Check. Obviously, the brands have changed, but I think I got pretty close. I misread the size of the casserole, so I probably set myself up for failure in terms of the intended tamale-to-chili ratio. However, I think my alterations and notes may land this one as a win for a fast family meal or for hangry teens. Here’s what I did:
First, I bought the 28oz can of tamales, hoping to stretch the recipe for the five of us. Despite being slightly alarmed by the reality of canned tamales (do you seeee that????), I recovered and realized that, after cutting them up, I really needed two of the 28oz cans to cover the bottom of my 9×13 casserole. My cutting hack was a failure, and I think the original chili to tamale ratio was not optimal al all. So, moral of the story? If you want to make a 9×13 casserole, just get 2 28-oz cans of tamales to line the bottom of it.
I made the “chili” as directed, using canned chili beans, ground beef, and a packet of chili seasoning. My other deviation from the recipe was to sauté the onion with the beef, as these clowns need their onions cooked into submission.
Finally, I spread the chili on the tamales, added a wee bit (your discretion) more Fritos than the recipe called for, and sprinkled cotija cheese on top in addition to the cheddar. Baked as directed.
The verdict? I hacked this recipe a bit for our tastes, but dang if it’s not an easy, cheap, teenage guy friendly dish. It’s a Frito pie on steroids. I think the original had a much heavier chili-to-tamale ratio situation, but by adding more (really inexpensive) canned tamales, you can stretch that fresh ground beef to feed a ton. However, if you like chili, double that part for the 9×13 casserole. I paired this with a southwest chopped salad, but grilled corn would also be awesome with it.
No, this is not gourmet food, nor is it something I would serve to company. But you know what it is? Meaty, cheesy, crunchy, spicy food that was quick, easy, and satisfying for kid/teen tastes.

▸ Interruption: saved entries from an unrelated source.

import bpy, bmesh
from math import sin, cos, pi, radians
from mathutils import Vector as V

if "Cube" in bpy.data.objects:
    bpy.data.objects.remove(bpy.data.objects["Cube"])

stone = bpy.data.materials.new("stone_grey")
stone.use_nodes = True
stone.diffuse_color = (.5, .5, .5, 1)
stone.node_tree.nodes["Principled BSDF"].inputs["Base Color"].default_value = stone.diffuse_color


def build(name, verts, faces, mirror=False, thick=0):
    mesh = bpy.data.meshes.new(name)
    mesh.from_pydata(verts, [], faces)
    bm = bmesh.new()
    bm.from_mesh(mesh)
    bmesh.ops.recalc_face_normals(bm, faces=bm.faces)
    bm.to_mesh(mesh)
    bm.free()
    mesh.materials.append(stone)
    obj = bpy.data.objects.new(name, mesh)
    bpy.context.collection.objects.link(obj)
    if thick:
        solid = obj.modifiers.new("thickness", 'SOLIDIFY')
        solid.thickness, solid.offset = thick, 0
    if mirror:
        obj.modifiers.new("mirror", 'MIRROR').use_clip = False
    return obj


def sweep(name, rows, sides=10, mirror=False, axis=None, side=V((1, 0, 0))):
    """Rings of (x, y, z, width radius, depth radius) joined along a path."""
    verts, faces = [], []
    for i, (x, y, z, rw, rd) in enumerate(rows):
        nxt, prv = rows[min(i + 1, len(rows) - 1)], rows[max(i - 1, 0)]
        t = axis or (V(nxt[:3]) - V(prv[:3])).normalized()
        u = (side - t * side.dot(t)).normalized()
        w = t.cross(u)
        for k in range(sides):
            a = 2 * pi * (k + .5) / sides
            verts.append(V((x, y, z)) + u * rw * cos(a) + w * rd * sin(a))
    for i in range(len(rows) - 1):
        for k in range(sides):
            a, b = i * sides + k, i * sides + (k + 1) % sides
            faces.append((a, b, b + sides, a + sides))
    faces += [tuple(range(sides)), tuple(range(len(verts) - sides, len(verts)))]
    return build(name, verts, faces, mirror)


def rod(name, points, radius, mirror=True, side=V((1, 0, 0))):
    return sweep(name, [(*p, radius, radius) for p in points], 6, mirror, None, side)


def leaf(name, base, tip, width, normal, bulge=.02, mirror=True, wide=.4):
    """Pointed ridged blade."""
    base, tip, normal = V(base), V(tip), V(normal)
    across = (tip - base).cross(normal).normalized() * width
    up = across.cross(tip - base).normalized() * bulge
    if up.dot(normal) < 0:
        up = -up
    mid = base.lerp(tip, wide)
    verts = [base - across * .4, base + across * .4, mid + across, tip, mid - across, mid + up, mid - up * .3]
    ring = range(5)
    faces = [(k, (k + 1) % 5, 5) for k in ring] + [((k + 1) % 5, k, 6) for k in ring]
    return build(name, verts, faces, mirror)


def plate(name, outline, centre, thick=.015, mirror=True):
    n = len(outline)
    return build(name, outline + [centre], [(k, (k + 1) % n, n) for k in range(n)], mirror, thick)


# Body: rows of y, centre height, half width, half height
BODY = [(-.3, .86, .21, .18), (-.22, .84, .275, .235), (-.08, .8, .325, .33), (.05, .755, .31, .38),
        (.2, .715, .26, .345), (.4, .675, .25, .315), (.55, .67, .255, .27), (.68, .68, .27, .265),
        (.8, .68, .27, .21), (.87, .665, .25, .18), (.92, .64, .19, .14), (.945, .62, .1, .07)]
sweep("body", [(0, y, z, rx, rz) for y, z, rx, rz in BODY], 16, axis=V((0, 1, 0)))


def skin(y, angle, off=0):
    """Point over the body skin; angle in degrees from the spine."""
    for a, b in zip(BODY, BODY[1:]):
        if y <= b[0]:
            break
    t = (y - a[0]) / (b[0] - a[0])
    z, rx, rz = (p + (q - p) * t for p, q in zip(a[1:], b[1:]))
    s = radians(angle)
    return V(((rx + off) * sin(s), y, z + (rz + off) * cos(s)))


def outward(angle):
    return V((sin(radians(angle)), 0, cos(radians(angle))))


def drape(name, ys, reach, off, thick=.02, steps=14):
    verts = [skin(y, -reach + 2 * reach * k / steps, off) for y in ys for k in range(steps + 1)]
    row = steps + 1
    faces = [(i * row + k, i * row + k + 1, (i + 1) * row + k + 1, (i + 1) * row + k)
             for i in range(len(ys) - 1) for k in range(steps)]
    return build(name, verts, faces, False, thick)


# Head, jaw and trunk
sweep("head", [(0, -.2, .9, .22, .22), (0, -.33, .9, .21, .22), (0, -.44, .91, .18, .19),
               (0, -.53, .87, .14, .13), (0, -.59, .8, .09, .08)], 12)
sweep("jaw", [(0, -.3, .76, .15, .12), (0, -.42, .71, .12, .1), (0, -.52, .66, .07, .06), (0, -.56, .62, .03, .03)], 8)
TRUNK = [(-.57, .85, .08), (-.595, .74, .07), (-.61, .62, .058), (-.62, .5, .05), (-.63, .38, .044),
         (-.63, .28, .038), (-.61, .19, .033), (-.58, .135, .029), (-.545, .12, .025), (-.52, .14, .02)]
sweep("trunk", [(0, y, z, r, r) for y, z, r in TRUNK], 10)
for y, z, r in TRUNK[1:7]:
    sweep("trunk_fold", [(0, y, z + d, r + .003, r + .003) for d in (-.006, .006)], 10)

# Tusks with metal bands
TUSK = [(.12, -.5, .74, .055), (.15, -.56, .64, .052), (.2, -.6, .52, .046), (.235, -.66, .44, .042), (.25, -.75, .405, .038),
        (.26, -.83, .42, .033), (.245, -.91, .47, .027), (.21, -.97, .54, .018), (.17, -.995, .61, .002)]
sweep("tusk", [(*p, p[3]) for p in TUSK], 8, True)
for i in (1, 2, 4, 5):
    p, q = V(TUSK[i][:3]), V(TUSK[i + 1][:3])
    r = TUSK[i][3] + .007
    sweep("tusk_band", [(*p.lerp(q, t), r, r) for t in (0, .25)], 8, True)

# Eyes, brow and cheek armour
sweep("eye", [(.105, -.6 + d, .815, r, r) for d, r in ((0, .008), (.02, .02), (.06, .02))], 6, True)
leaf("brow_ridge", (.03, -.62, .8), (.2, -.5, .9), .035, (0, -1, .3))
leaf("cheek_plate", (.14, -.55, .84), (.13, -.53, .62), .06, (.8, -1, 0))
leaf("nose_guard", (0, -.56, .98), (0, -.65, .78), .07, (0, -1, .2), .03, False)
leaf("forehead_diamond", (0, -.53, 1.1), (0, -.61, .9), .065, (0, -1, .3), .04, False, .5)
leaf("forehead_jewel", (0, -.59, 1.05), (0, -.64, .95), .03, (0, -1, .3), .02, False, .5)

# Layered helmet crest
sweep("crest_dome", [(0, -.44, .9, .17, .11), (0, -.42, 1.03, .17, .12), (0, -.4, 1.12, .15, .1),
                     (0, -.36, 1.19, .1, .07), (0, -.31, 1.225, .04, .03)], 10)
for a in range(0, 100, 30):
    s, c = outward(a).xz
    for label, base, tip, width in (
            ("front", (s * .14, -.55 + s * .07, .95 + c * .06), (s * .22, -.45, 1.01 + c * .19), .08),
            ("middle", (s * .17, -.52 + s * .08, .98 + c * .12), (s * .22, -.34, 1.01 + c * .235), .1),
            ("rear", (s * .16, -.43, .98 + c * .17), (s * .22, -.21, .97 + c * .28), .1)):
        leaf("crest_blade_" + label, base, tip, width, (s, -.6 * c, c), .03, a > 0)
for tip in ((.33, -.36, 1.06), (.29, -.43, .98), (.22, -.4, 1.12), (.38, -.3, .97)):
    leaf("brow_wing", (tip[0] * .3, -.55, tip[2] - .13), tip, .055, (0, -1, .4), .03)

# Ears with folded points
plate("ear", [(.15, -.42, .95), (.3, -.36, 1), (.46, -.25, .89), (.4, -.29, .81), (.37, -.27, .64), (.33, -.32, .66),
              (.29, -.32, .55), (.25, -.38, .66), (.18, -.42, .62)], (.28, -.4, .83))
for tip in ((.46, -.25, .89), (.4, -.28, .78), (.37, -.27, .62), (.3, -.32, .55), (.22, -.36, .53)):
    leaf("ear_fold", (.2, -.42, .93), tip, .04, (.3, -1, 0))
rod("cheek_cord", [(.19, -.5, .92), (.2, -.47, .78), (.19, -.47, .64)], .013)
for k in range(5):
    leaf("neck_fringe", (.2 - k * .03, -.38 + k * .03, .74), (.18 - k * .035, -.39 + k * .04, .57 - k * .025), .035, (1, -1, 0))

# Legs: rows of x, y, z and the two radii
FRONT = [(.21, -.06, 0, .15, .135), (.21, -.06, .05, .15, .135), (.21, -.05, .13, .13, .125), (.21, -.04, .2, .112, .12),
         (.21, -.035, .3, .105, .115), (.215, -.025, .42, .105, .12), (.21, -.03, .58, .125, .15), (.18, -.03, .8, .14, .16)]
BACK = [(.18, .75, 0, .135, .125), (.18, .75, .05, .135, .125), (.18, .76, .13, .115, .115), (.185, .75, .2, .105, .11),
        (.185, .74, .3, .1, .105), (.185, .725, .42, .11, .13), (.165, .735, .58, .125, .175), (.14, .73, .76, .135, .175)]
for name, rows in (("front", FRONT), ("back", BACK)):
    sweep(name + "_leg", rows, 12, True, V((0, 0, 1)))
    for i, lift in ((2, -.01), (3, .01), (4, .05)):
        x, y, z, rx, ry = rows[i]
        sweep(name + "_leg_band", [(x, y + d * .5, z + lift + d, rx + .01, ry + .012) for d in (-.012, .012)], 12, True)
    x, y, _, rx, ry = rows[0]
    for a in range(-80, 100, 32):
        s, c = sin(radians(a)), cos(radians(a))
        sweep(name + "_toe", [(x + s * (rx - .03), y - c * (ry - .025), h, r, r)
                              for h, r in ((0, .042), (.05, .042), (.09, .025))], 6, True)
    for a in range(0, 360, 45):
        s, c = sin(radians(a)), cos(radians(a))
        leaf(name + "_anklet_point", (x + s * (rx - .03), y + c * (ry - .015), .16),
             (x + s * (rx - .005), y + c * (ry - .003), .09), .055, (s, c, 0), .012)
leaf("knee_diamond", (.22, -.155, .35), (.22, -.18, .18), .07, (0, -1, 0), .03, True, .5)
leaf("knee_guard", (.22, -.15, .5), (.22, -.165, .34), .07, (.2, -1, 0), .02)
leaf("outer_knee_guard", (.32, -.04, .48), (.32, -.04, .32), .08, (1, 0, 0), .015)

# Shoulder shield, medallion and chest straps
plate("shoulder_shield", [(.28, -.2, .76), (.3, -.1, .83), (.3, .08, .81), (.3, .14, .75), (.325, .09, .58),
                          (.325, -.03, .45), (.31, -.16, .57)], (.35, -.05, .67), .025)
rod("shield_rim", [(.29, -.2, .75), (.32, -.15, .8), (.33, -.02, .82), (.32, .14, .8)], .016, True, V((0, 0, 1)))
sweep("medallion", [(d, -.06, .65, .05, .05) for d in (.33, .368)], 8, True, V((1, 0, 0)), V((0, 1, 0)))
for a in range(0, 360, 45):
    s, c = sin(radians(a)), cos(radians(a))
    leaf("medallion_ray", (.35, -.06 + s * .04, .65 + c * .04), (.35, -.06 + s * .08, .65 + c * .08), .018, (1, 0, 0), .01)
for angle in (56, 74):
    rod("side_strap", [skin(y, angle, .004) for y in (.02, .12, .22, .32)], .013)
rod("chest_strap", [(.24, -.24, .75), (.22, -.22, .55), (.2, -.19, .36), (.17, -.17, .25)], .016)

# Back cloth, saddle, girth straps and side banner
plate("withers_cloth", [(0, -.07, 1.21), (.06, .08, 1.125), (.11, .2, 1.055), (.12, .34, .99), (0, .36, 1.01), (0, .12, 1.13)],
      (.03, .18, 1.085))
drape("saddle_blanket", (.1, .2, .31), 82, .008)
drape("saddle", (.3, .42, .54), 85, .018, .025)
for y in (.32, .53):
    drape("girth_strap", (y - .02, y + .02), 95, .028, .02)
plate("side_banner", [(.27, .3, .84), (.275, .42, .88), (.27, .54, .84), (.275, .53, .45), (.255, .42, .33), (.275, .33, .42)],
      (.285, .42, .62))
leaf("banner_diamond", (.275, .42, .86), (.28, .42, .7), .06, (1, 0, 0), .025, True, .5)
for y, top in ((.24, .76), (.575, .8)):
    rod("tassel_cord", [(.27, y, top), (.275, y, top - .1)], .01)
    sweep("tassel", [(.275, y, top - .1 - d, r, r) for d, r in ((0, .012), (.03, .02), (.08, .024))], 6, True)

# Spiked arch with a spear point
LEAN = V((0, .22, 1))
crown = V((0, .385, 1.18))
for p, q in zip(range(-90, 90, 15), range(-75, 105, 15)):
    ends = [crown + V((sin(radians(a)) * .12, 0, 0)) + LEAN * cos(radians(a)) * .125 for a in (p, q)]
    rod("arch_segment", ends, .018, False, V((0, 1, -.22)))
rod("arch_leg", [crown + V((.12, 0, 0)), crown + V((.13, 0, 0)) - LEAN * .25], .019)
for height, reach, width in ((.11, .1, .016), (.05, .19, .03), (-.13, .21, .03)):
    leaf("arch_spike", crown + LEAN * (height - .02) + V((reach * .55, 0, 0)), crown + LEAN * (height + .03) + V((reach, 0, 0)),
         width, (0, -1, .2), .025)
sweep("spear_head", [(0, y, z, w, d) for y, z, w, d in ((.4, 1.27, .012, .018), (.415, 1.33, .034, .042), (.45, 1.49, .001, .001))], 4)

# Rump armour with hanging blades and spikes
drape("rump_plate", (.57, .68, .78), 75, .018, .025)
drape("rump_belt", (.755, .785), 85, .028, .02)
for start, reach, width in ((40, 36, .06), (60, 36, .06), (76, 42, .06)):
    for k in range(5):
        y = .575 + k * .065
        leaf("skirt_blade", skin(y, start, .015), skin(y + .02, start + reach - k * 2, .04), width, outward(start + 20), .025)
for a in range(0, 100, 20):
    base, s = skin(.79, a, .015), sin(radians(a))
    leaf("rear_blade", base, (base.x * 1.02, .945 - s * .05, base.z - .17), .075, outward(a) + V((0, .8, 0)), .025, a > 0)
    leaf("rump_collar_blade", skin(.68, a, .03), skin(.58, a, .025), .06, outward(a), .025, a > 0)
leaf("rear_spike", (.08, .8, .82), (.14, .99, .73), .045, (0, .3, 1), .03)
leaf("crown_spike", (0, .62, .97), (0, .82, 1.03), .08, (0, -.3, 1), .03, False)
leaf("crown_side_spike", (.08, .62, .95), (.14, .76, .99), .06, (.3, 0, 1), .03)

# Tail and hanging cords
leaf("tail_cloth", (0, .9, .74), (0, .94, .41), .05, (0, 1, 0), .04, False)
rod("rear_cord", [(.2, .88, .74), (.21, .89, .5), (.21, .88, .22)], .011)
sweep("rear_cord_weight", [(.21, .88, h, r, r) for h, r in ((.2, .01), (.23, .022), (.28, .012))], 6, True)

Perfect for a movie night, horrid Tuesday, or a pantry-pull situation. Now, I’m going to go back to dreaming of cooler weather and Halloween season.